Exercise
Each record must appear in your answer exactly as it does below.

(Beginning of Provided records)

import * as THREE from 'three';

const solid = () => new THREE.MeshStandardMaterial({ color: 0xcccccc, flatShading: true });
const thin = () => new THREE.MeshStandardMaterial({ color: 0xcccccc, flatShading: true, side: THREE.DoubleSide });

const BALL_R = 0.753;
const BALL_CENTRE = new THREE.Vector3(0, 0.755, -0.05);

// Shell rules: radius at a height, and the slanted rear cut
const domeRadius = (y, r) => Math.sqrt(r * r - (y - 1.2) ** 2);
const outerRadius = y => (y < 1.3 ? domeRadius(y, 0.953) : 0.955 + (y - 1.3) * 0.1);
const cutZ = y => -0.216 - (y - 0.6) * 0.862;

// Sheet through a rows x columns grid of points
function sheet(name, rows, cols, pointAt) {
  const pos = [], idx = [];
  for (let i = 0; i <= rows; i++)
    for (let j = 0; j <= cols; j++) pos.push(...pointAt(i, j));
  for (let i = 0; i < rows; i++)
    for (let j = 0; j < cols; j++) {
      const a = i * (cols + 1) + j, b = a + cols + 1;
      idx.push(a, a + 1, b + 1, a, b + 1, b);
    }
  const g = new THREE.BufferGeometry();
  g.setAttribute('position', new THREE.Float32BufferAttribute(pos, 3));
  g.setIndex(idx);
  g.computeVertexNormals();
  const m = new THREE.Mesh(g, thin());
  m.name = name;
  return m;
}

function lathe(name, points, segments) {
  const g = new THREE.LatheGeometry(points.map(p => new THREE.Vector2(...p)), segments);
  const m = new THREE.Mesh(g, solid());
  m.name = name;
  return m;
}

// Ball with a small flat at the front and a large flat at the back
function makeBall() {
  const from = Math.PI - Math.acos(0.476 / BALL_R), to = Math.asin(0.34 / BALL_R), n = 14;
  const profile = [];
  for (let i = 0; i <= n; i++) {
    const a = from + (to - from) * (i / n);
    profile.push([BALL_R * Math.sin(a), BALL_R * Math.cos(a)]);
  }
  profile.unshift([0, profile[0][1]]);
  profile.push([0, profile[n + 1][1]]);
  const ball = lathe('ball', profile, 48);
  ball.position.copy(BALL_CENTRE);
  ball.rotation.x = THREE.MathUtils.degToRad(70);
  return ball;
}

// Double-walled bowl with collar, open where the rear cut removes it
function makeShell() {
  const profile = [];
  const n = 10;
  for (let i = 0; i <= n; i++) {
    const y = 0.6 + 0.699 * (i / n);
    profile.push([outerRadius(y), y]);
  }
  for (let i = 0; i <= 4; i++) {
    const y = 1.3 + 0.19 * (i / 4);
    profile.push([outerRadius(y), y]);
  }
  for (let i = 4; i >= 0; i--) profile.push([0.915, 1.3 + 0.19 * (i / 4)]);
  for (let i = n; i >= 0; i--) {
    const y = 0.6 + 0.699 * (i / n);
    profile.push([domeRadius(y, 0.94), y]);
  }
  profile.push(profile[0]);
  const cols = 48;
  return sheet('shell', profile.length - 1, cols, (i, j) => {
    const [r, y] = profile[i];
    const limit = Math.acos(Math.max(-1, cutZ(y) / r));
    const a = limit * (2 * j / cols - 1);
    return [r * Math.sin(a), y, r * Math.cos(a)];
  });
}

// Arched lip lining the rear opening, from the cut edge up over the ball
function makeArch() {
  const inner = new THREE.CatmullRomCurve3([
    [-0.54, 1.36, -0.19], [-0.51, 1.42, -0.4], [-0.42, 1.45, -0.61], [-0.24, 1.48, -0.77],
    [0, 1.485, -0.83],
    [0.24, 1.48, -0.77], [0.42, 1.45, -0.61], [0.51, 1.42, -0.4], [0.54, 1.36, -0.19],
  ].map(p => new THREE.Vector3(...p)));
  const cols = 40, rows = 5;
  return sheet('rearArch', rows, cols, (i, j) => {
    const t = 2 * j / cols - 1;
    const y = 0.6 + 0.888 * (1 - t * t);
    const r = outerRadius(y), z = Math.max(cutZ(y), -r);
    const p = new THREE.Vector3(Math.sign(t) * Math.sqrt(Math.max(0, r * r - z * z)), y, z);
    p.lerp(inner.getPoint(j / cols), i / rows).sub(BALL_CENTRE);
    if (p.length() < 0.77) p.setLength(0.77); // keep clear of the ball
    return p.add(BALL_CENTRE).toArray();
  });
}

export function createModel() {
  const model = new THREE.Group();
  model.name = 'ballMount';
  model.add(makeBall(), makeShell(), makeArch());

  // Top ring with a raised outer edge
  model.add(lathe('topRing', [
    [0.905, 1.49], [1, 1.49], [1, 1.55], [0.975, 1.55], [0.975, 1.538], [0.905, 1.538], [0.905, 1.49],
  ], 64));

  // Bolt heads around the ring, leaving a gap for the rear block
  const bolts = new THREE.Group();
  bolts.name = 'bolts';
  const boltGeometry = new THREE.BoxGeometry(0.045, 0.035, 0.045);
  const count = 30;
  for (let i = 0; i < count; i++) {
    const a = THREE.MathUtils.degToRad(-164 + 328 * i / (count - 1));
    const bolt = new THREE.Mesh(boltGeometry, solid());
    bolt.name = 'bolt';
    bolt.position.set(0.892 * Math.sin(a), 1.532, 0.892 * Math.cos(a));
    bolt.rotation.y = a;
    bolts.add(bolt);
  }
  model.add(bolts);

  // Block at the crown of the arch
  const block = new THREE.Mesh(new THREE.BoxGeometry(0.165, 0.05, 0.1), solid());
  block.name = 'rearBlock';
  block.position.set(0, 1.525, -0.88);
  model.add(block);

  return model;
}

(End of Provided records)

Solved problem
import * as THREE from 'three';

const solid = () => new THREE.MeshStandardMaterial({ color: 0xcccccc, flatShading: true });
const thin = () => new THREE.MeshStandardMaterial({ color: 0xcccccc, flatShading: true, side: THREE.DoubleSide });

const BALL_R = 0.753;
const BALL_CENTRE = new THREE.Vector3(0, 0.755, -0.05);

// Shell rules: radius at a height, and the slanted rear cut
const domeRadius = (y, r) => Math.sqrt(r * r - (y - 1.2) ** 2);
const outerRadius = y => (y < 1.3 ? domeRadius(y, 0.953) : 0.955 + (y - 1.3) * 0.1);
const cutZ = y => -0.216 - (y - 0.6) * 0.862;

// Sheet through a rows x columns grid of points
function sheet(name, rows, cols, pointAt) {
  const pos = [], idx = [];
  for (let i = 0; i <= rows; i++)
    for (let j = 0; j <= cols; j++) pos.push(...pointAt(i, j));
  for (let i = 0; i < rows; i++)
    for (let j = 0; j < cols; j++) {
      const a = i * (cols + 1) + j, b = a + cols + 1;
      idx.push(a, a + 1, b + 1, a, b + 1, b);
    }
  const g = new THREE.BufferGeometry();
  g.setAttribute('position', new THREE.Float32BufferAttribute(pos, 3));
  g.setIndex(idx);
  g.computeVertexNormals();
  const m = new THREE.Mesh(g, thin());
  m.name = name;
  return m;
}

function lathe(name, points, segments) {
  const g = new THREE.LatheGeometry(points.map(p => new THREE.Vector2(...p)), segments);
  const m = new THREE.Mesh(g, solid());
  m.name = name;
  return m;
}

// Ball with a small flat at the front and a large flat at the back
function makeBall() {
  const from = Math.PI - Math.acos(0.476 / BALL_R), to = Math.asin(0.34 / BALL_R), n = 14;
  const profile = [];
  for (let i = 0; i <= n; i++) {
    const a = from + (to - from) * (i / n);
    profile.push([BALL_R * Math.sin(a), BALL_R * Math.cos(a)]);
  }
  profile.unshift([0, profile[0][1]]);
  profile.push([0, profile[n + 1][1]]);
  const ball = lathe('ball', profile, 48);
  ball.position.copy(BALL_CENTRE);
  ball.rotation.x = THREE.MathUtils.degToRad(70);
  return ball;
}

// Double-walled bowl with collar, open where the rear cut removes it
function makeShell() {
  const profile = [];
  const n = 10;
  for (let i = 0; i <= n; i++) {
    const y = 0.6 + 0.699 * (i / n);
    profile.push([outerRadius(y), y]);
  }
  for (let i = 0; i <= 4; i++) {
    const y = 1.3 + 0.19 * (i / 4);
    profile.push([outerRadius(y), y]);
  }
  for (let i = 4; i >= 0; i--) profile.push([0.915, 1.3 + 0.19 * (i / 4)]);
  for (let i = n; i >= 0; i--) {
    const y = 0.6 + 0.699 * (i / n);
    profile.push([domeRadius(y, 0.94), y]);
  }
  profile.push(profile[0]);
  const cols = 48;
  return sheet('shell', profile.length - 1, cols, (i, j) => {
    const [r, y] = profile[i];
    const limit = Math.acos(Math.max(-1, cutZ(y) / r));
    const a = limit * (2 * j / cols - 1);
    return [r * Math.sin(a), y, r * Math.cos(a)];
  });
}

// Arched lip lining the rear opening, from the cut edge up over the ball
function makeArch() {
  const inner = new THREE.CatmullRomCurve3([
    [-0.54, 1.36, -0.19], [-0.51, 1.42, -0.4], [-0.42, 1.45, -0.61], [-0.24, 1.48, -0.77],
    [0, 1.485, -0.83],
    [0.24, 1.48, -0.77], [0.42, 1.45, -0.61], [0.51, 1.42, -0.4], [0.54, 1.36, -0.19],
  ].map(p => new THREE.Vector3(...p)));
  const cols = 40, rows = 5;
  return sheet('rearArch', rows, cols, (i, j) => {
    const t = 2 * j / cols - 1;
    const y = 0.6 + 0.888 * (1 - t * t);
    const r = outerRadius(y), z = Math.max(cutZ(y), -r);
    const p = new THREE.Vector3(Math.sign(t) * Math.sqrt(Math.max(0, r * r - z * z)), y, z);
    p.lerp(inner.getPoint(j / cols), i / rows).sub(BALL_CENTRE);
    if (p.length() < 0.77) p.setLength(0.77); // keep clear of the ball
    return p.add(BALL_CENTRE).toArray();
  });
}

export function createModel() {
  const model = new THREE.Group();
  model.name = 'ballMount';
  model.add(makeBall(), makeShell(), makeArch());

  // Top ring with a raised outer edge
  model.add(lathe('topRing', [
    [0.905, 1.49], [1, 1.49], [1, 1.55], [0.975, 1.55], [0.975, 1.538], [0.905, 1.538], [0.905, 1.49],
  ], 64));

  // Bolt heads around the ring, leaving a gap for the rear block
  const bolts = new THREE.Group();
  bolts.name = 'bolts';
  const boltGeometry = new THREE.BoxGeometry(0.045, 0.035, 0.045);
  const count = 30;
  for (let i = 0; i < count; i++) {
    const a = THREE.MathUtils.degToRad(-164 + 328 * i / (count - 1));
    const bolt = new THREE.Mesh(boltGeometry, solid());
    bolt.name = 'bolt';
    bolt.position.set(0.892 * Math.sin(a), 1.532, 0.892 * Math.cos(a));
    bolt.rotation.y = a;
    bolts.add(bolt);
  }
  model.add(bolts);

  // Block at the crown of the arch
  const block = new THREE.Mesh(new THREE.BoxGeometry(0.165, 0.05, 0.1), solid());
  block.name = 'rearBlock';
  block.position.set(0, 1.525, -0.88);
  model.add(block);

  return model;
}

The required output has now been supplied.